Dataset records:

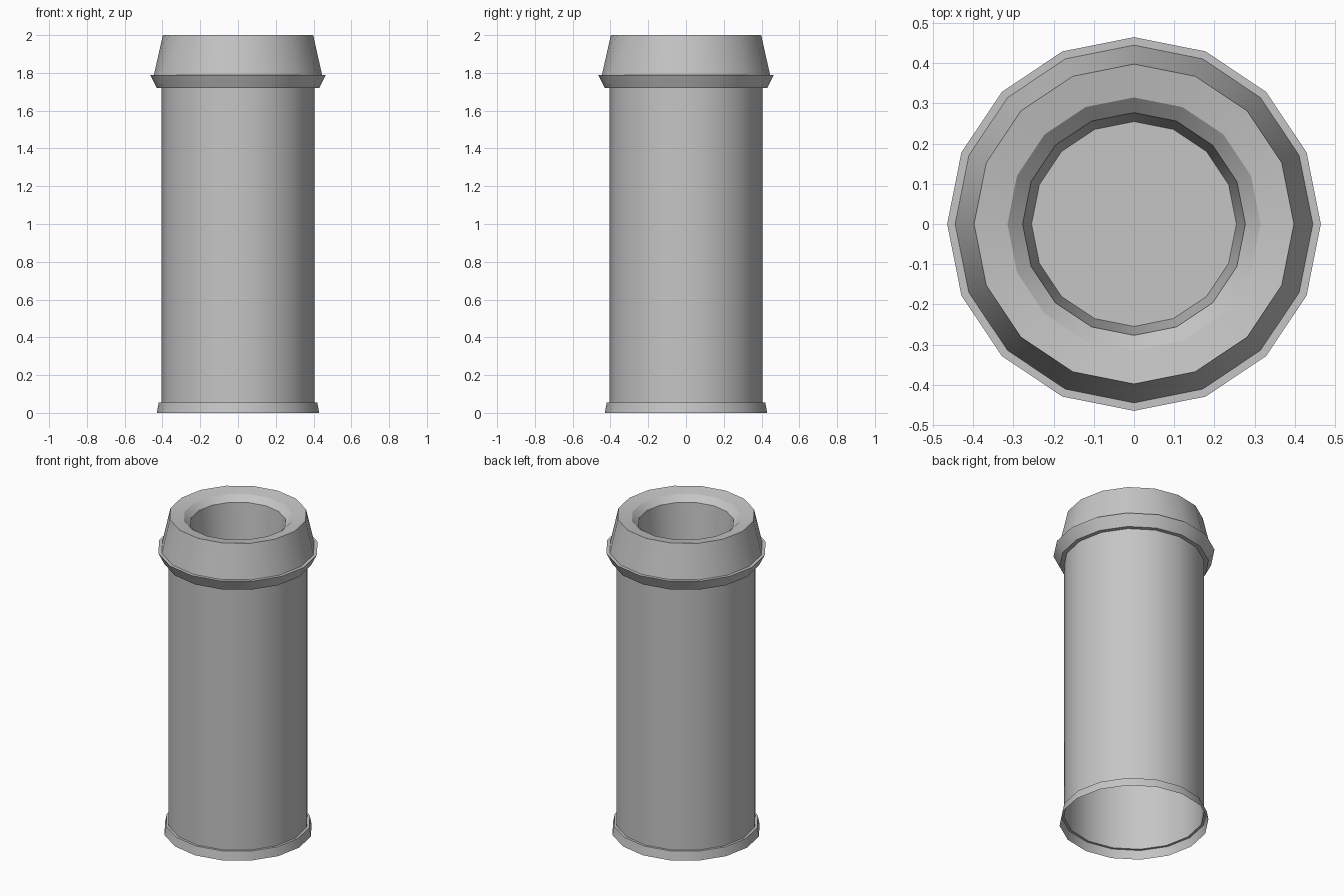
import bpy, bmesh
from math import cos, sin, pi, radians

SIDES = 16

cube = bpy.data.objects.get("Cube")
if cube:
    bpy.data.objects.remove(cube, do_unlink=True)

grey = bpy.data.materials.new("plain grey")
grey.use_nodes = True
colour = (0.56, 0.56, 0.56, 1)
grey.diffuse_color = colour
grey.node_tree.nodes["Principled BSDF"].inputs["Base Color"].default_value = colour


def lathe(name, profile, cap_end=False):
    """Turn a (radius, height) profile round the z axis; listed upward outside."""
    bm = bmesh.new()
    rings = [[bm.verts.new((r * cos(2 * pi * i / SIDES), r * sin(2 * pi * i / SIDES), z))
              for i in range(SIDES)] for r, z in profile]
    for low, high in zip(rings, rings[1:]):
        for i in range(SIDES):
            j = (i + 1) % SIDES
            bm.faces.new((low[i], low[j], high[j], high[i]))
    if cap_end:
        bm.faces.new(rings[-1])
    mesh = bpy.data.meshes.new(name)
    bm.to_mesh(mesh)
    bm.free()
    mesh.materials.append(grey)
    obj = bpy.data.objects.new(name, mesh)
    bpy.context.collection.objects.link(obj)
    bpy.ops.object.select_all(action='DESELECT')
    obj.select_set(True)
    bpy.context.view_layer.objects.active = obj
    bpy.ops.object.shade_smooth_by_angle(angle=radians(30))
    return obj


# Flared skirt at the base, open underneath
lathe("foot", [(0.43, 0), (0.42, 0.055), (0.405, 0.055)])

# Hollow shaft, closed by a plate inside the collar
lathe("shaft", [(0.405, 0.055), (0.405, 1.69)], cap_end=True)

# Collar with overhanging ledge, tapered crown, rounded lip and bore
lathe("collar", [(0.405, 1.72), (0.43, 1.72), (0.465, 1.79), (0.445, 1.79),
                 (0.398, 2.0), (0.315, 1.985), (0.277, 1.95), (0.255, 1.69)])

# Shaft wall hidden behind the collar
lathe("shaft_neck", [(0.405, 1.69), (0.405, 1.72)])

> [TASK OBJECTIVE]: Only the lines containing the word "True" should be returned from the data above.

> [FINAL ANSWER]:
    bpy.data.objects.remove(cube, do_unlink=True)
grey.use_nodes = True
    obj.select_set(True)
lathe("shaft", [(0.405, 0.055), (0.405, 1.69)], cap_end=True)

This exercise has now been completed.